Wednesday, Feb. 22, 2017

A breather, for now

A pause in storms, but flood risks persist in California

How full are Northern California reservoirs and rivers? DWR


Sacramento Bee

California got just what it needed Tuesday – a break in the relentless shower of rainstorms – but thousands of residents still were dealing with the threat of street flooding, overtopped levees and evacuations. Many of the state's major reservoirs remained at or near capacity, and the risk of high waters persisted in much of the state even as patches of blue appeared in the sky. Still, as a whole California's major levees were holding well.


State's levee system battered by record rainfall

Los Angeles Times

As the latest major storm to saturate California got in its final licks Tuesday, the state deployed all the weapons in its flood-control arsenal — including farm tractors, pontoon boats and controlled releases from mountain reservoirs. By nightfall, as the storm weakened over Northern California, it appeared that the region had successfully navigated its way through another "atmospheric river."


Worst flooding in 100 years inundates San Jose

Los Angeles Times & Bay Area News Group

San Jose was hit by what officials described as the worst flooding in 100 years as the Coyote Creek, which runs through the heart of the city, overflowed, inundating neighborhoods and forcing thousands to flee.

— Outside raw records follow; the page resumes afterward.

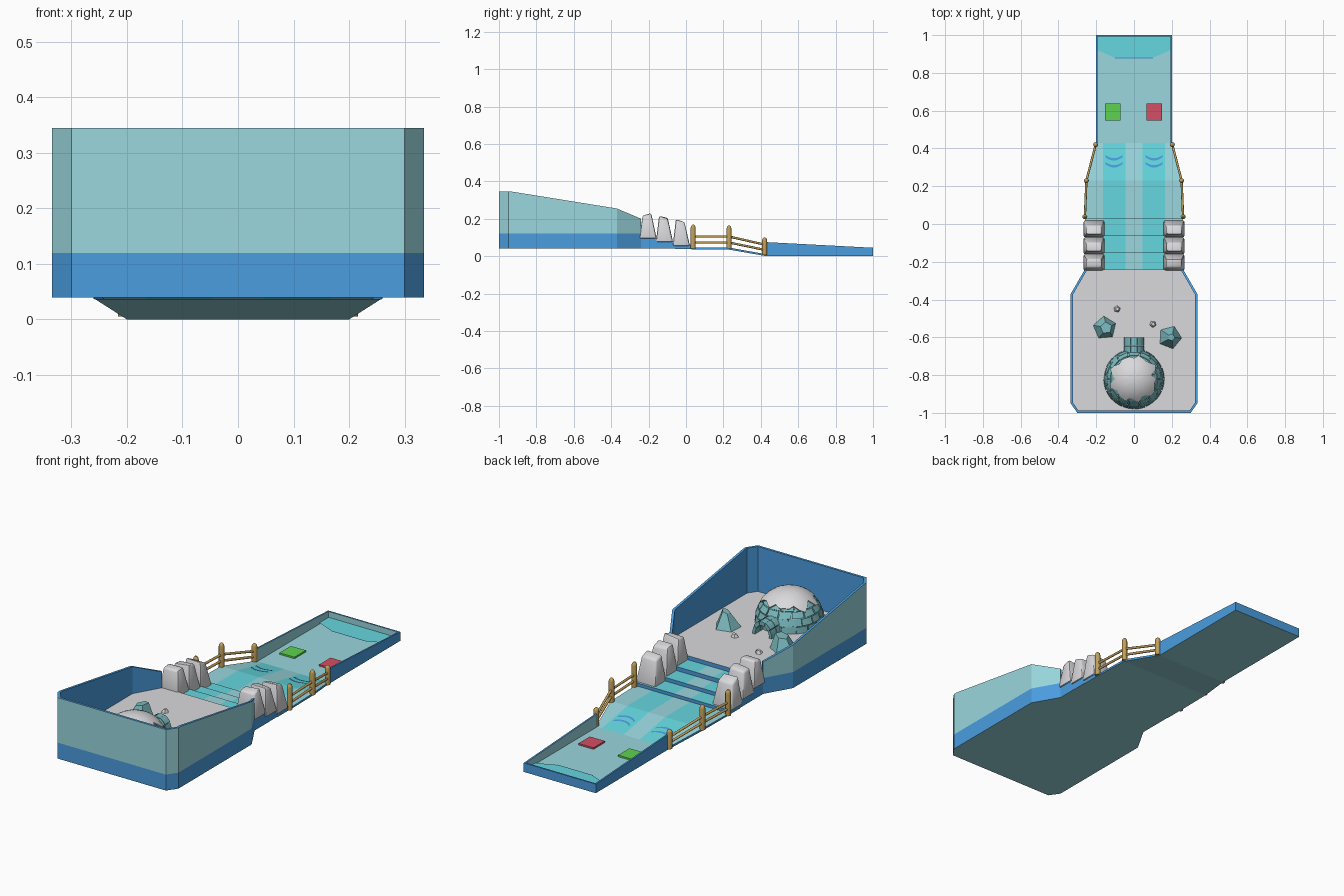
import bpy, bmesh, math, random
from mathutils import Vector

if "Cube" in bpy.data.objects:
    bpy.data.objects.remove(bpy.data.objects["Cube"])

random.seed(4)


def mat(name, r, g, b):
    m = bpy.data.materials.new(name)
    m.diffuse_color = (r, g, b, 1)
    m.use_nodes = True
    m.node_tree.nodes["Principled BSDF"].inputs["Base Color"].default_value = m.diffuse_color
    return m


TEAL = mat("pale_teal", .32, .68, .73)
BLUE = mat("blue", .07, .34, .74)
SNOW = mat("snow_white", .70, .69, .71)
CYAN = mat("water_cyan", .13, .68, .74)
ICE = mat("ice_block_teal", .20, .50, .53)
WOOD = mat("golden_wood", .54, .35, .10)
RED = mat("red", .65, .08, .13)
GREEN = mat("green", .11, .65, .08)


def finish(name, bm, mats, smooth=None, normals=True):
    bmesh.ops.remove_doubles(bm, verts=bm.verts, dist=1e-5)
    if normals:
        bmesh.ops.recalc_face_normals(bm, faces=bm.faces)
    me = bpy.data.meshes.new(name)
    bm.to_mesh(me)
    bm.free()
    for m in mats:
        me.materials.append(m)
    ob = bpy.data.objects.new(name, me)
    bpy.context.collection.objects.link(ob)
    if smooth:
        bpy.context.view_layer.objects.active = ob
        ob.select_set(True)
        bpy.ops.object.shade_smooth_by_angle(angle=math.radians(smooth))
        ob.select_set(False)
    return ob


def face(bm, pts, mi=0):
    pts = [Vector(p) for p in pts]
    keep = [p for i, p in enumerate(pts) if (p - pts[i - 1]).length > 1e-6]
    if len(keep) > 2:
        bm.faces.new([bm.verts.new(p) for p in keep]).material_index = mi


# base slab lofted along y: (y, half width, floor z, underside z)
ST = [(-1, .30, .12, .04), (-.95, .335, .12, .04), (-.37, .335, .12, .04), (-.24, .26, .12, .04),
      (-.24, .26, .10, .04), (-.15, .26, .10, .04), (-.15, .26, .08, .04), (-.06, .26, .08, .04),
      (-.06, .26, .062, .038), (.03, .26, .062, .038), (.03, .26, .046, .037),
      (.23, .255, .046, .035), (.43, .20, .01, 0), (1, .20, .01, 0)]


def columns(w):
    return [-w, -.165, -.045, .045, .165, w]


bm = bmesh.new()
for (y0, w0, f0, b0), (y1, w1, f1, b1) in zip(ST, ST[1:]):
    c0, c1 = columns(w0), columns(w1)
    for i in range(5):
        if y0 == y1:
            m = 1                                   # blue risers
        elif y1 <= -.24:
            m = 2                                   # snow floor
        else:
            m = 3 if i in (1, 3) and y1 < .5 else 0  # water runs
        face(bm, [(c0[i], y0, f0), (c0[i + 1], y0, f0), (c1[i + 1], y1, f1), (c1[i], y1, f1)], m)
        if y0 != y1:
            face(bm, [(c0[i], y0, b0), (c1[i], y1, b1), (c1[i + 1], y1, b1), (c0[i + 1], y0, b0)], 0)
    if y0 != y1:
        for s in (-1, 1):
            face(bm, [(s * w0, y0, b0), (s * w1, y1, b1), (s * w1, y1, f1), (s * w0, y0, f0)], 1)
for y, w, f, b in (ST[0], ST[-1]):
    c = columns(w)
    face(bm, [(x, y, b) for x in c] + [(x, y, f) for x in reversed(c)], 1)
finish("base", bm, [TEAL, BLUE, SNOW, CYAN])


# thin upright walls following an outline, mirrored in x
def wall(name, half, bottom, t, outer, inner):
    path = [Vector(p) for p in half]
    path += [Vector((-p.x, p.y, p.z)) for p in reversed(path)]
    ins = []
    for i, p in enumerate(path):
        ns = []
        for a, b in ((i - 1, i), (i, i + 1)):
            if a >= 0 and b < len(path):
                d = path[b] - path[a]
                ns.append(Vector((-d.y, d.x, 0)).normalized())
        n = sum(ns, Vector()).normalized()
        if n.dot(Vector((-p.x, (0 if p.y > -.9 and p.y < .9 else -p.y * .3), 0))) < 0:
            n = -n
        ins.append(p + n * t / max(.4, abs(n.dot(ns[0]))))
    bm = bmesh.new()
    low = lambda p: (p.x, p.y, bottom)
    for i in range(len(path) - 1):
        a, b, c, d = path[i], path[i + 1], ins[i], ins[i + 1]
        face(bm, [low(a), low(b), b, a], 0)
        face(bm, [low(c), low(d), d, c], 1)
        face(bm, [a, b, d, c], 2)
        face(bm, [low(a), low(b), low(d), low(c)], 2)
    for i in (0, -1):
        face(bm, [low(path[i]), low(ins[i]), ins[i], path[i]], 2)
    finish(name, bm, [outer, inner, BLUE])


wall("snow_area_wall", [(.26, -.24, .20), (.335, -.37, .255), (.335, -.93, .345), (.335, -.95, .345),
                        (.30, -1, .345)], .12, .012, TEAL, BLUE)
wall("pool_wall", [(.20, .43, .075), (.20, 1, .045)], .01, .008, BLUE, TEAL)

# shallow water at the far end with a blue edge line, and the two coloured pads
bm = bmesh.new()
tz = .016
face(bm, [(-.192, .92, tz), (-.1, .88, tz), (.1, .88, tz), (.192, .92, tz), (.192, .992, tz), (-.192, .992, tz)], 0)
face(bm, [(-.1, .877, tz), (.1, .877, tz), (.1, .881, tz + .0005), (-.1, .881, tz + .0005)], 1)
finish("end_water", bm, [CYAN, BLUE])


def box(name, c, size, m):
    bm = bmesh.new()
    bmesh.ops.create_cube(bm, size=1)
    for v in bm.verts:
        v.co = Vector(c) + Vector(v.co[i] * size[i] for i in range(3))
    return finish(name, bm, [m])


box("green_pad", (-.112, .593, .0135), (.083, .09, .009), GREEN)
box("red_pad", (.108, .593, .0135), (.083, .09, .009), RED)

# curved blue ripples on the ramp
bm = bmesh.new()
for s in (-1, 1):
    for yc in (.305, .342):
        for i in range(8):
            q = []
            for k, h in ((i, -.006), (i + 1, -.006), (i + 1, .006), (i, .006)):
                t = k / 8
                y = yc + h + .018 * (t - .5) ** 2 * 4
                q.append((s * (.06 + .092 * t), y, .046 - .18 * (y - .23) + .003))
            face(bm, q)
finish("ripples", bm, [BLUE])

# snow blocks beside the steps
for s, side in ((-1, "left"), (1, "right")):
    for n, (y, z0, za, zb) in enumerate(((-.203, .095, .222, .228), (-.115, .075, .213, .204),
                                         (-.025, .055, .197, .180))):
        bm = bmesh.new()
        bmesh.ops.create_cube(bm, size=1)
        for v in bm.verts:
            top, py, px = v.co.z > 0, v.co.y, v.co.x
            v.co.x = s * .212 + px * (.082 if top else .112)
            v.co.y = y + py * (.046 if top else .092) - (.006 if top else 0)
            v.co.z = (za if py < 0 else zb) + random.uniform(-.008, .004) if top else z0
        bmesh.ops.bevel(bm, geom=bm.edges[:], offset=.009, segments=2, affect='EDGES', profile=.5)
        finish(f"{side}_snow_block_{n + 1}", bm, [SNOW], 40)


# wooden posts with two rails on each side
def rod(name, a, b, r, cap=0):
    a, b = Vector(a), Vector(b)
    bm = bmesh.new()
    d = b - a
    prof = [(0, r), (1 - cap, r), (1 - cap * .45, r * .85), (1, r * .35)] if cap else [(0, r), (1, r)]
    q = d.to_track_quat('Z', 'Y')
    rings = [[bm.verts.new(a + d * t + q @ Vector((rr * math.cos(k * math.tau / 12), rr * math.sin(k * math.tau / 12), 0)))
              for k in range(12)] for t, rr in prof]
    for lo, hi in zip(rings, rings[1:]):
        for k in range(12):
            bm.faces.new((lo[k], lo[k - 1], hi[k - 1], hi[k]))
    bm.faces.new(rings[0])
    bm.faces.new(rings[-1])
    finish(name, bm, [WOOD], 50)


POSTS = [(.26, .038, .04, .168, .105, .073), (.252, .23, .04, .163, .105, .073), (.203, .42, .005, .10, .062, .034)]
for s, side in ((-1, "left"), (1, "right")):
    for n, (x, y, z0, z1, _, _) in enumerate(POSTS):
        rod(f"{side}_post_{n + 1}", (s * x, y, z0), (s * x, y, z1), .013, .13)
    for n, (p, q) in enumerate(zip(POSTS, POSTS[1:])):
        for j in (4, 5):
            rod(f"{side}_rail_{n + 1}_{j - 3}", (s * p[0], p[1], p[j]), (s * q[0], q[1], q[j]), .006)


# ice house: bricks are curved patches of a mapping f(u, v, r)
def brick(bm, f, u0, u1, v0, v1, r0, r1, n=3):
    sec = [[bm.verts.new(f(u0 + (u1 - u0) * k / n, v, r)) for v, r in ((v0, r0), (v1, r0), (v1, r1), (v0, r1))]
           for k in range(n + 1)]
    for a, b in zip(sec, sec[1:]):
        for i in range(4):
            bm.faces.new((a[i], a[i - 1], b[i - 1], b[i]))
    bm.faces.new(sec[0])
    bm.faces.new(sec[-1])


def dome(u, v, r):
    return Vector((r * math.cos(v) * math.cos(u), -.82 + r * math.cos(v) * math.sin(u), .12 + r * .97 * math.sin(v)))


def arch(u, v, r):
    return Vector((r * math.cos(u), v, .12 + 1.35 * r * math.sin(u)))


bm = bmesh.new()
for row in range(5):
    v0 = math.radians(row * 13)
    count = (16, 16, 14, 12, 10)[row]
    for k in range(count):
        u = (k + .5 * (row % 2)) * math.tau / count
        brick(bm, dome, u + .02, u + math.tau / count - .02, v0 + .012, v0 + math.radians(13) - .012,
              .148, .158 + random.uniform(0, .003))
finish("ice_house_bricks", bm, [ICE], 35)
bm = bmesh.new()
for row in range(7):
    for k in range(32):
        a, b, c, d = k * math.tau / 32, (k + 1) * math.tau / 32, row * math.pi / 14, (row + 1) * math.pi / 14
        face(bm, [dome(a, c, .153), dome(b, c, .153), dome(b, d, .153), dome(a, d, .153)])
finish("ice_house_shell", bm, [ICE], 35)
bm = bmesh.new()
for j in range(2):
    for k in range(5):
        brick(bm, arch, k * math.pi / 5 + .02, (k + 1) * math.pi / 5 - .02,
              -.685 + j * .043, -.645 + j * .043, .040, .054 + .002 * (k % 2))
finish("tunnel_bricks", bm, [ICE], 40)

# ragged snow cap on the dome
edge = [math.radians(45 + 6 * math.sin(k * 1.7) + random.uniform(-5, 5)) for k in range(32)]
bm = bmesh.new()
for k in range(32):
    a, b = (k - 1) * math.tau / 32, k * math.tau / 32
    at = lambda e, t: e + (math.pi / 2 - e) * t
    for i in range(5):
        t0, t1 = i / 5, (i + 1) / 5
        face(bm, [dome(a, at(edge[k - 1], t0), .165), dome(b, at(edge[k], t0), .165),
                  dome(b, at(edge[k], t1), .165), dome(a, at(edge[k - 1], t1), .165)])
    face(bm, [dome(a, edge[k - 1], .150), dome(b, edge[k], .150), dome(b, edge[k], .165), dome(a, edge[k - 1], .165)])
finish("dome_snow_cap", bm, [SNOW], 40)


# faceted ice rocks and pebbles
def rock(name, x, y, r, h, top, rot, m):
    bm = bmesh.new()
    ang = [rot + k * math.tau / 5 for k in range(5)]
    lo = [(x + r * math.cos(a), y + r * math.sin(a), .119) for a in ang]
    hi = [(x + r * .12 + r * top * math.cos(a), y + r * top * math.sin(a), .12 + h * (1 + .12 * math.cos(a))) for a in ang]
    face(bm, lo)
    face(bm, hi)
    for k in range(5):
        face(bm, [lo[k - 1], lo[k], hi[k], hi[k - 1]])
    finish(name, bm, [m])


rock("left_ice_rock", -.155, -.55, .063, .065, .5, .4, ICE)
rock("right_ice_rock", .19, -.60, .063, .075, .3, 1.2, ICE)
rock("left_pebble", -.09, -.45, .019, .015, .5, .2, SNOW)
rock("right_pebble", .10, -.53, .019, .015, .5, .9, SNOW)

City officials declared a local emergency Tuesday after record water flows from the creek submerged a neighborhood, with nearly 200 people rescued by boat from chest-high waters.